[Stored data]
^^^^

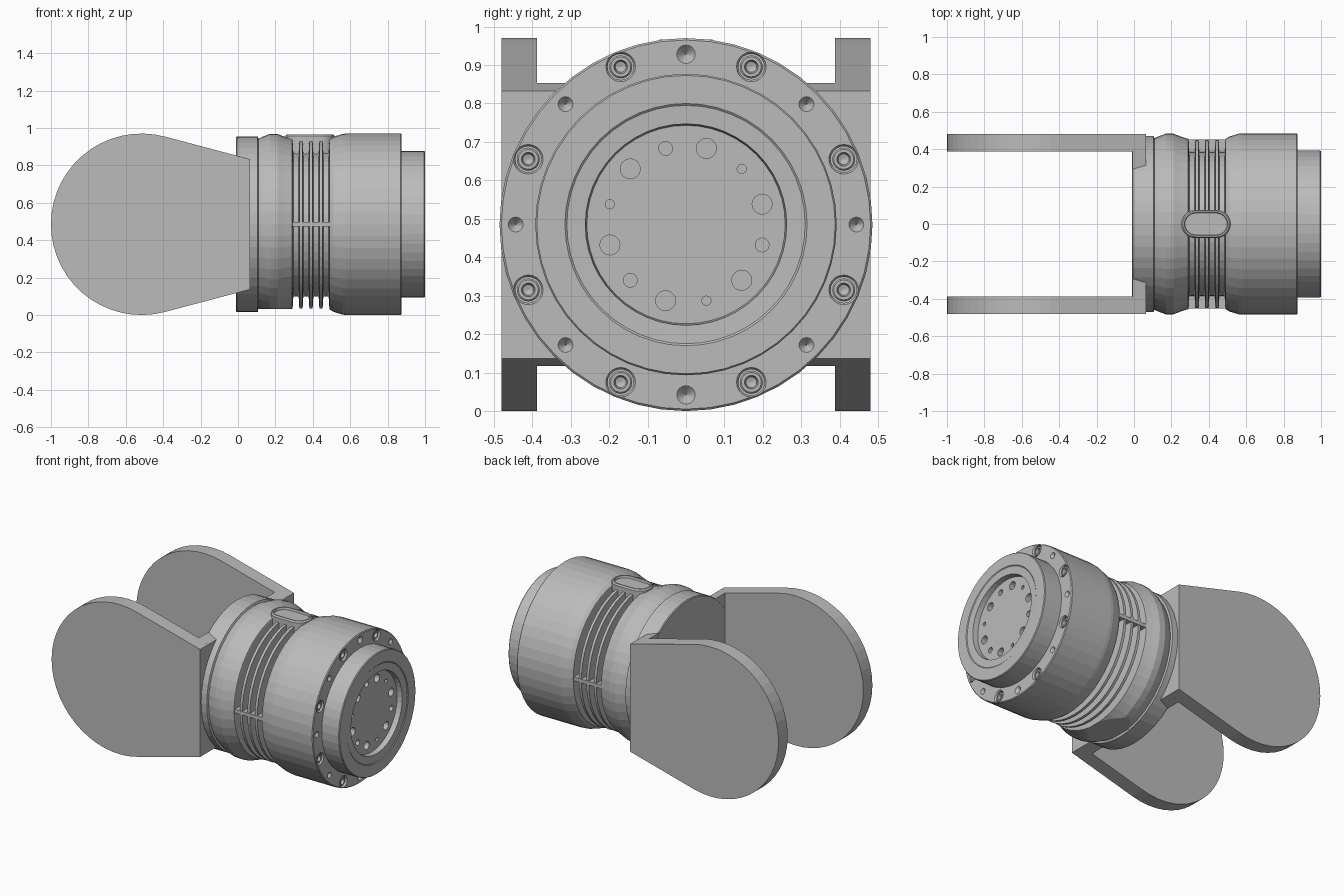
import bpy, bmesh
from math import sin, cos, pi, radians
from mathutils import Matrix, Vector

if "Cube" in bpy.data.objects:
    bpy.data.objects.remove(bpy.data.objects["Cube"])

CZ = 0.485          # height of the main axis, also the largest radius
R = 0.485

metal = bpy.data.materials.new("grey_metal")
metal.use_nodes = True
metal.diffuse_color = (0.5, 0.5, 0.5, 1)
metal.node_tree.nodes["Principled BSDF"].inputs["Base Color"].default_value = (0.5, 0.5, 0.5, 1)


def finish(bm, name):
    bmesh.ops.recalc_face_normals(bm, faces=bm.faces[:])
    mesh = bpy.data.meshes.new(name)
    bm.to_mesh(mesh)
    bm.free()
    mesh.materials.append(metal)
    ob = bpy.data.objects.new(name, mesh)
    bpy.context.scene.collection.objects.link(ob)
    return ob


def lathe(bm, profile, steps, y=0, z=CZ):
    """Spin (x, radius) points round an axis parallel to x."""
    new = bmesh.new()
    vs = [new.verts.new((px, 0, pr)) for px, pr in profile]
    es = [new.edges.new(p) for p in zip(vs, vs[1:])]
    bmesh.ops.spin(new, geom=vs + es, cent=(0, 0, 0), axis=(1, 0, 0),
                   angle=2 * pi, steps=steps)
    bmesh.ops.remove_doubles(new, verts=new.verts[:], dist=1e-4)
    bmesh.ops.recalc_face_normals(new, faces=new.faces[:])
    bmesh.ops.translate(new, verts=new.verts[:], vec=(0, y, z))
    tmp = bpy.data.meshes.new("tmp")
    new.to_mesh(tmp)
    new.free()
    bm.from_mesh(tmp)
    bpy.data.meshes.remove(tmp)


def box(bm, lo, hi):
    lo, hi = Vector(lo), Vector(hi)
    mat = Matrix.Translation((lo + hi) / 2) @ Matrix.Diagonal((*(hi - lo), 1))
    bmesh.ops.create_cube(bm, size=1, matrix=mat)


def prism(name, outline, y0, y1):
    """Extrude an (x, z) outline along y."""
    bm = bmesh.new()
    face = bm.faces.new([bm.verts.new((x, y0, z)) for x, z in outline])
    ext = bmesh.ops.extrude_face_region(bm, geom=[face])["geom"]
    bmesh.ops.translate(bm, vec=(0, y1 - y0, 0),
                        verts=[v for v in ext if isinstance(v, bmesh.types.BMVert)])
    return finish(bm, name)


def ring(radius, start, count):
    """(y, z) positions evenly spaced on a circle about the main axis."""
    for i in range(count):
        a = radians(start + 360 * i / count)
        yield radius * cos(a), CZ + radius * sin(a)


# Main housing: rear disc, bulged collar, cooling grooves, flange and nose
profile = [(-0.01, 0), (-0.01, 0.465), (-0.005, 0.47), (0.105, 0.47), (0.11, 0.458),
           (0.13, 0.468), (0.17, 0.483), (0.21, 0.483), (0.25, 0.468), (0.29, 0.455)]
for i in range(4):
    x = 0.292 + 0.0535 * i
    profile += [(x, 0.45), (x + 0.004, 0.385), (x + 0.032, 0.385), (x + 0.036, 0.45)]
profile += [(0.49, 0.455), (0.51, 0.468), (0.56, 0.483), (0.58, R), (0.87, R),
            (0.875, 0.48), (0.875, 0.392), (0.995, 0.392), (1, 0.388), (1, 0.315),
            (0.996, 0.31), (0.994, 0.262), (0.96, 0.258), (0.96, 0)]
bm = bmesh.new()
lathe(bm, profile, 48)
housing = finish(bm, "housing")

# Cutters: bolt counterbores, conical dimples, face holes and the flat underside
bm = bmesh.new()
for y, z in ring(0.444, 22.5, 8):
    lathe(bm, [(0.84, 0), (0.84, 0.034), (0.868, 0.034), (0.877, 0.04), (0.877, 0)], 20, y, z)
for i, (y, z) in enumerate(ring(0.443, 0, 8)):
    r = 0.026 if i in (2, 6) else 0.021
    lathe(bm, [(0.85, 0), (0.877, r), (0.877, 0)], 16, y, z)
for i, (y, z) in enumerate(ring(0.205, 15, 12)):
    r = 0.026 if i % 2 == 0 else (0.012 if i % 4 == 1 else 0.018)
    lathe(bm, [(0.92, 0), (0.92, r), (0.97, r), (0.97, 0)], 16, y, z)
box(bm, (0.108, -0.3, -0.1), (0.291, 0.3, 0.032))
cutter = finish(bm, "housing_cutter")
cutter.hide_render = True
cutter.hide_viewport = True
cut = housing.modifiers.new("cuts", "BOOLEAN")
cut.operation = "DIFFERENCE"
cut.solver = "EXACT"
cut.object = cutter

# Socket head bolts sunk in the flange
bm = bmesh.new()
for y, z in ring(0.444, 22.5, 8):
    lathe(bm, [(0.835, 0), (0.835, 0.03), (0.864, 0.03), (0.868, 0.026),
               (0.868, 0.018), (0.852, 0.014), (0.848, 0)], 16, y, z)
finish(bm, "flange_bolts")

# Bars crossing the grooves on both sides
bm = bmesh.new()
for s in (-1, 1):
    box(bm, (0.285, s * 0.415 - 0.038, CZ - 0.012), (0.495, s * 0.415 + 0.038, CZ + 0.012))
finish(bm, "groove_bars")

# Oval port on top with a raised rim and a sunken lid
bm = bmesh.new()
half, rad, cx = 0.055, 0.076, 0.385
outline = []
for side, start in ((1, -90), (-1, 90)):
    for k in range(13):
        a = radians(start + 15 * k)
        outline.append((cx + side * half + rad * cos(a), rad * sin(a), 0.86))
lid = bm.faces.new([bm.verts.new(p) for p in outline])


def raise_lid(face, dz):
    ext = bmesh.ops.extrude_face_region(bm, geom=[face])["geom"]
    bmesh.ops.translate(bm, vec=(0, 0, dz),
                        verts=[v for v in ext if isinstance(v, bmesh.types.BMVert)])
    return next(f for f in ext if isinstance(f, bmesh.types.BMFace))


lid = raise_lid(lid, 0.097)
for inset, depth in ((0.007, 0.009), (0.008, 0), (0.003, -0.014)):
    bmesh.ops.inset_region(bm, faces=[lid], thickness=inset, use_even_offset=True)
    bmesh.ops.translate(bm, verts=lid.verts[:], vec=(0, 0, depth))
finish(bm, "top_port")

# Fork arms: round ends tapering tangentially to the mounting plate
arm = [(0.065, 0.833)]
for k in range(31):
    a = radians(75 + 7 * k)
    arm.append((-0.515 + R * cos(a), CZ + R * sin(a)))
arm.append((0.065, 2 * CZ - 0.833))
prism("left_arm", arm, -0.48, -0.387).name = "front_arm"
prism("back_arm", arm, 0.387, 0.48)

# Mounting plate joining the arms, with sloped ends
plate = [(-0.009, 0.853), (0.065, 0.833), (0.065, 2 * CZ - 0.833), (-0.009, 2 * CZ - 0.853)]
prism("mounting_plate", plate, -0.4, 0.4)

^^^^

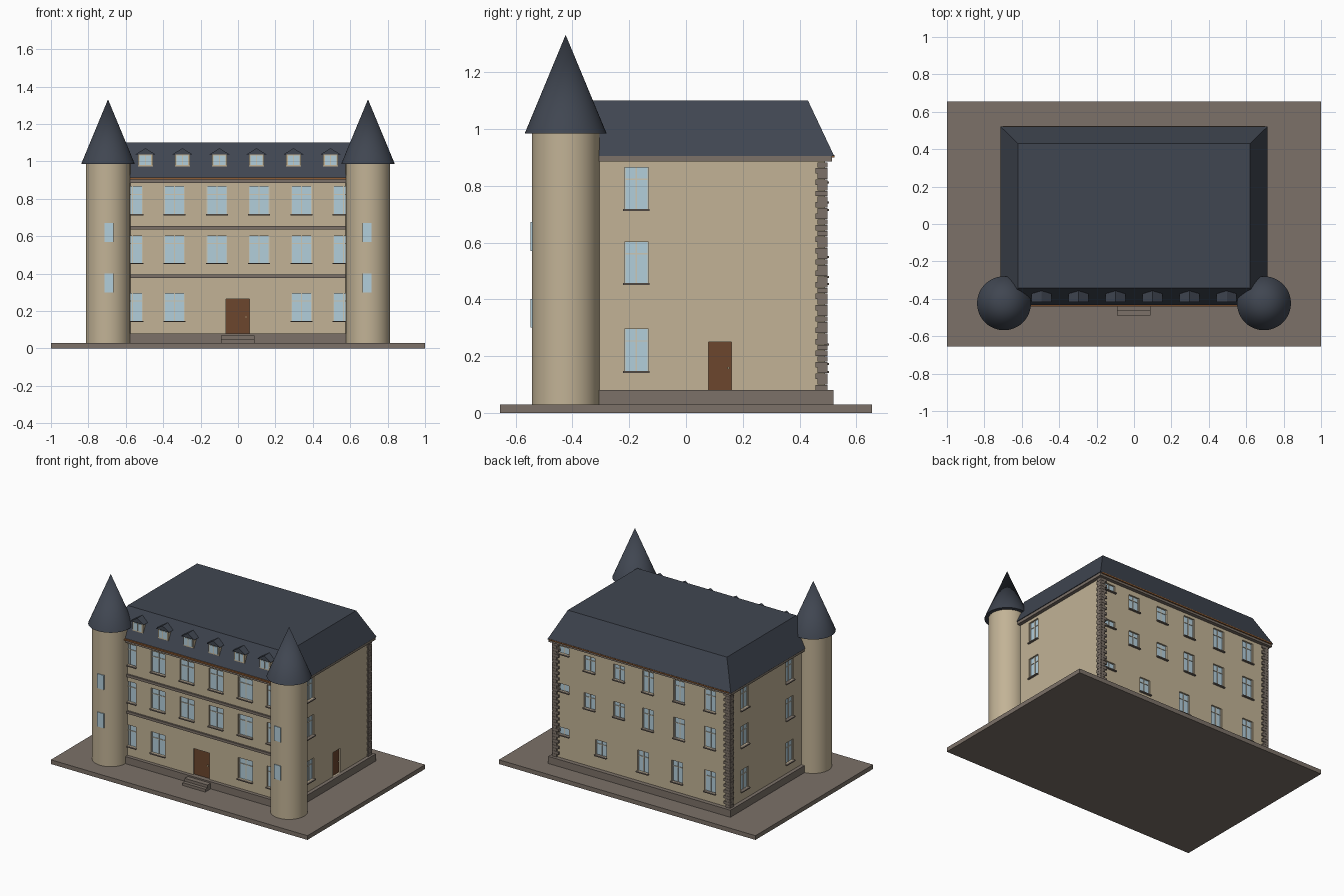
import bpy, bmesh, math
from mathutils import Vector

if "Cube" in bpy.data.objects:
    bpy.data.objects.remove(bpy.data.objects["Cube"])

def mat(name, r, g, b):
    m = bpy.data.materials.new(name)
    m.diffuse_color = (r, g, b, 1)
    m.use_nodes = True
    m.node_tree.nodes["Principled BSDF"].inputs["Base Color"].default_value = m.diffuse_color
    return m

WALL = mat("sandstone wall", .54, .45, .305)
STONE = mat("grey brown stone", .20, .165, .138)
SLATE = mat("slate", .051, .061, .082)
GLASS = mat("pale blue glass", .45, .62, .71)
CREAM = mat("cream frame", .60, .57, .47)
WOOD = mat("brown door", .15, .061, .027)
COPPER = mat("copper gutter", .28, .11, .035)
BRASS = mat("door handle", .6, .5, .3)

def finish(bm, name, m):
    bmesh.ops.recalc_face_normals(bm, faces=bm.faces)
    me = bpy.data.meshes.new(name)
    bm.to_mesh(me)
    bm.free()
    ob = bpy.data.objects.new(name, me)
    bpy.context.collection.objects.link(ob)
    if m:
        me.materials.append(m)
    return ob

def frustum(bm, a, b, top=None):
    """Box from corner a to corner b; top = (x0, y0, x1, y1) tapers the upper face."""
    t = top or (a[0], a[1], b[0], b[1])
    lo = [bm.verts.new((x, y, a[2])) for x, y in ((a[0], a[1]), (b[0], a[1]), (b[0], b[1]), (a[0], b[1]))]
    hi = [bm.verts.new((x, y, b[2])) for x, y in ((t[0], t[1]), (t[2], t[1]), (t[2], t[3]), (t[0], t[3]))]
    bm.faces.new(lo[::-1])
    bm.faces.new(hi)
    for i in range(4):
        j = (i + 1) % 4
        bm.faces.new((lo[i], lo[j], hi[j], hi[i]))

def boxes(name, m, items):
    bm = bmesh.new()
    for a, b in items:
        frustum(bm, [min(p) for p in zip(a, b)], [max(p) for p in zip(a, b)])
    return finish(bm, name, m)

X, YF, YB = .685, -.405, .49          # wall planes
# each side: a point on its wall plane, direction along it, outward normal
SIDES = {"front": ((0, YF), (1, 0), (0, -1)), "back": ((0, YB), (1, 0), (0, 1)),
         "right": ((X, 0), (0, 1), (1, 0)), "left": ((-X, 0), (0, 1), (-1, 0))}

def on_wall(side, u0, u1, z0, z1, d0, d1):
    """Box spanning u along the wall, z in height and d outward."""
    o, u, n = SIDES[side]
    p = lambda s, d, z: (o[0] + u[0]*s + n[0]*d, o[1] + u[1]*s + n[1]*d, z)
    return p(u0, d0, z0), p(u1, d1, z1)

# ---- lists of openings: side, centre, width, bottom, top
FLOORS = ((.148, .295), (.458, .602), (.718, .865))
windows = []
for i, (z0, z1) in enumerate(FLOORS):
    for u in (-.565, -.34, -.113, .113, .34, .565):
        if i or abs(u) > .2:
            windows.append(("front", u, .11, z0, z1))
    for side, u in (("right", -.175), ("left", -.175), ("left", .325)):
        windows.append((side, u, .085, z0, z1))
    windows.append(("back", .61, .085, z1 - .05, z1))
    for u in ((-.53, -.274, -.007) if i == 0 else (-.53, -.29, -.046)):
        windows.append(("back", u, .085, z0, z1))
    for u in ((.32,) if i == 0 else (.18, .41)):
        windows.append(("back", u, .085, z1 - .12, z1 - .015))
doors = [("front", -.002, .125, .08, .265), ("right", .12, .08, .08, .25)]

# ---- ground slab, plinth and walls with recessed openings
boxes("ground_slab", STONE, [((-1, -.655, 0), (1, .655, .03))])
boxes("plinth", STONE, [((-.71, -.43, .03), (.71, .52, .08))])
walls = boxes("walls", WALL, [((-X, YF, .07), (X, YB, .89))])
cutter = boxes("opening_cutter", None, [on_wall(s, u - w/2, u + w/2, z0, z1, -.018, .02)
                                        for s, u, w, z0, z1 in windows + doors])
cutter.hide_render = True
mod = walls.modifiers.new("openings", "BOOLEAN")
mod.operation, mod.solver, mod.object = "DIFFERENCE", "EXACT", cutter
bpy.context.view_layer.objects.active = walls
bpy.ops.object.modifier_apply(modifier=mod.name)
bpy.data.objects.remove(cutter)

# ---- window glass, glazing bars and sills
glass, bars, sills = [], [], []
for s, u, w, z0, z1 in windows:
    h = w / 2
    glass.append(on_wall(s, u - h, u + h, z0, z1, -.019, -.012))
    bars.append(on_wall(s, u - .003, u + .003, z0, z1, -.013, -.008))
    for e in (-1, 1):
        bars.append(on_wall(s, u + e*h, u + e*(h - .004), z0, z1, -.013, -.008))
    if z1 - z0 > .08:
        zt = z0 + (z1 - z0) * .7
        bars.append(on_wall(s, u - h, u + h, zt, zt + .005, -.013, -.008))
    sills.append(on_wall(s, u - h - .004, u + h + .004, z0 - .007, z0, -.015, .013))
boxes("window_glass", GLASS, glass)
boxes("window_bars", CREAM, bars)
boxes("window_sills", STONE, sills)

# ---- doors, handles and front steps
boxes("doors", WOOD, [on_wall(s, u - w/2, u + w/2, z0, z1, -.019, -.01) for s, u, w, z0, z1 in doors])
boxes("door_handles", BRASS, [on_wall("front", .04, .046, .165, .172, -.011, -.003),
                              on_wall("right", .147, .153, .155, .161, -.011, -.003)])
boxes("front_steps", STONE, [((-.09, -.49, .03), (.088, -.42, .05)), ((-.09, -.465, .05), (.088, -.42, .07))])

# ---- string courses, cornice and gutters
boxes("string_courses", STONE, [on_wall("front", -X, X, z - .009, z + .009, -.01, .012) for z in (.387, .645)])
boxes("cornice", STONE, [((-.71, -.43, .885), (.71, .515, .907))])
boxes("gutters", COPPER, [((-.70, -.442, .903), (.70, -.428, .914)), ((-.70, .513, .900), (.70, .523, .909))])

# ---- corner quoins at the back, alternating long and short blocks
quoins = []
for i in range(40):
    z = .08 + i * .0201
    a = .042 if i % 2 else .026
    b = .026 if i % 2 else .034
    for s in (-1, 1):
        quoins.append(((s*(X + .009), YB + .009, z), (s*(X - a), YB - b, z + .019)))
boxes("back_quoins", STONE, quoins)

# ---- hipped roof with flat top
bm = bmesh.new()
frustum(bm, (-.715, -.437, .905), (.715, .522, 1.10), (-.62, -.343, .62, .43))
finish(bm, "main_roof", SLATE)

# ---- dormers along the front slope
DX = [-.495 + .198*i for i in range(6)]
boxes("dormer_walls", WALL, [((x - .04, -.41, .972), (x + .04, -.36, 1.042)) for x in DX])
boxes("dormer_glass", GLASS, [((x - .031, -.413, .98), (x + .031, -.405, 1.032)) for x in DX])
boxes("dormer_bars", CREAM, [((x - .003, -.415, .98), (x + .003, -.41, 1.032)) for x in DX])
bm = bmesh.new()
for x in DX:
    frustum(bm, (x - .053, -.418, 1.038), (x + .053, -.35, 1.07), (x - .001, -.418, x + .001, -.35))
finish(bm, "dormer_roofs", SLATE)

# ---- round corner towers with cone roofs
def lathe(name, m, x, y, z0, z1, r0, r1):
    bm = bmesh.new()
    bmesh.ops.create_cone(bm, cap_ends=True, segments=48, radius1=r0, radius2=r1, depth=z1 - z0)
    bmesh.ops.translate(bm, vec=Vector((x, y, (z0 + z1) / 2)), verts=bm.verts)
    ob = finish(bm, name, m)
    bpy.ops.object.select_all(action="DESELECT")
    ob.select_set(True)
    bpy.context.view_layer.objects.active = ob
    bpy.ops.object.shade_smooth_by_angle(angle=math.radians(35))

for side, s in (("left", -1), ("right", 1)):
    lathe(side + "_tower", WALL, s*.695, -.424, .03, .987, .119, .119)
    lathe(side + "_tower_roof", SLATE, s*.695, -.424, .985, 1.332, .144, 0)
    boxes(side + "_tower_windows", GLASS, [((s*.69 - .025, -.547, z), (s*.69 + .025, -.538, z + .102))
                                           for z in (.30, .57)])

^^^^

TO DO
Please output exactly the lines between the one holding "a = .042 if i % 2 else .026" and the one holding "-.424, .03, .987, .119, .119)" in the records above, inclusive, and nothing more.

EXPECTED ANSWER
    a = .042 if i % 2 else .026
    b = .026 if i % 2 else .034
    for s in (-1, 1):
        quoins.append(((s*(X + .009), YB + .009, z), (s*(X - a), YB - b, z + .019)))
boxes("back_quoins", STONE, quoins)

# ---- hipped roof with flat top
bm = bmesh.new()
frustum(bm, (-.715, -.437, .905), (.715, .522, 1.10), (-.62, -.343, .62, .43))
finish(bm, "main_roof", SLATE)

# ---- dormers along the front slope
DX = [-.495 + .198*i for i in range(6)]
boxes("dormer_walls", WALL, [((x - .04, -.41, .972), (x + .04, -.36, 1.042)) for x in DX])
boxes("dormer_glass", GLASS, [((x - .031, -.413, .98), (x + .031, -.405, 1.032)) for x in DX])
boxes("dormer_bars", CREAM, [((x - .003, -.415, .98), (x + .003, -.41, 1.032)) for x in DX])
bm = bmesh.new()
for x in DX:
    frustum(bm, (x - .053, -.418, 1.038), (x + .053, -.35, 1.07), (x - .001, -.418, x + .001, -.35))
finish(bm, "dormer_roofs", SLATE)

# ---- round corner towers with cone roofs
def lathe(name, m, x, y, z0, z1, r0, r1):
    bm = bmesh.new()
    bmesh.ops.create_cone(bm, cap_ends=True, segments=48, radius1=r0, radius2=r1, depth=z1 - z0)
    bmesh.ops.translate(bm, vec=Vector((x, y, (z0 + z1) / 2)), verts=bm.verts)
    ob = finish(bm, name, m)
    bpy.ops.object.select_all(action="DESELECT")
    ob.select_set(True)
    bpy.context.view_layer.objects.active = ob
    bpy.ops.object.shade_smooth_by_angle(angle=math.radians(35))

for side, s in (("left", -1), ("right", 1)):
    lathe(side + "_tower", WALL, s*.695, -.424, .03, .987, .119, .119)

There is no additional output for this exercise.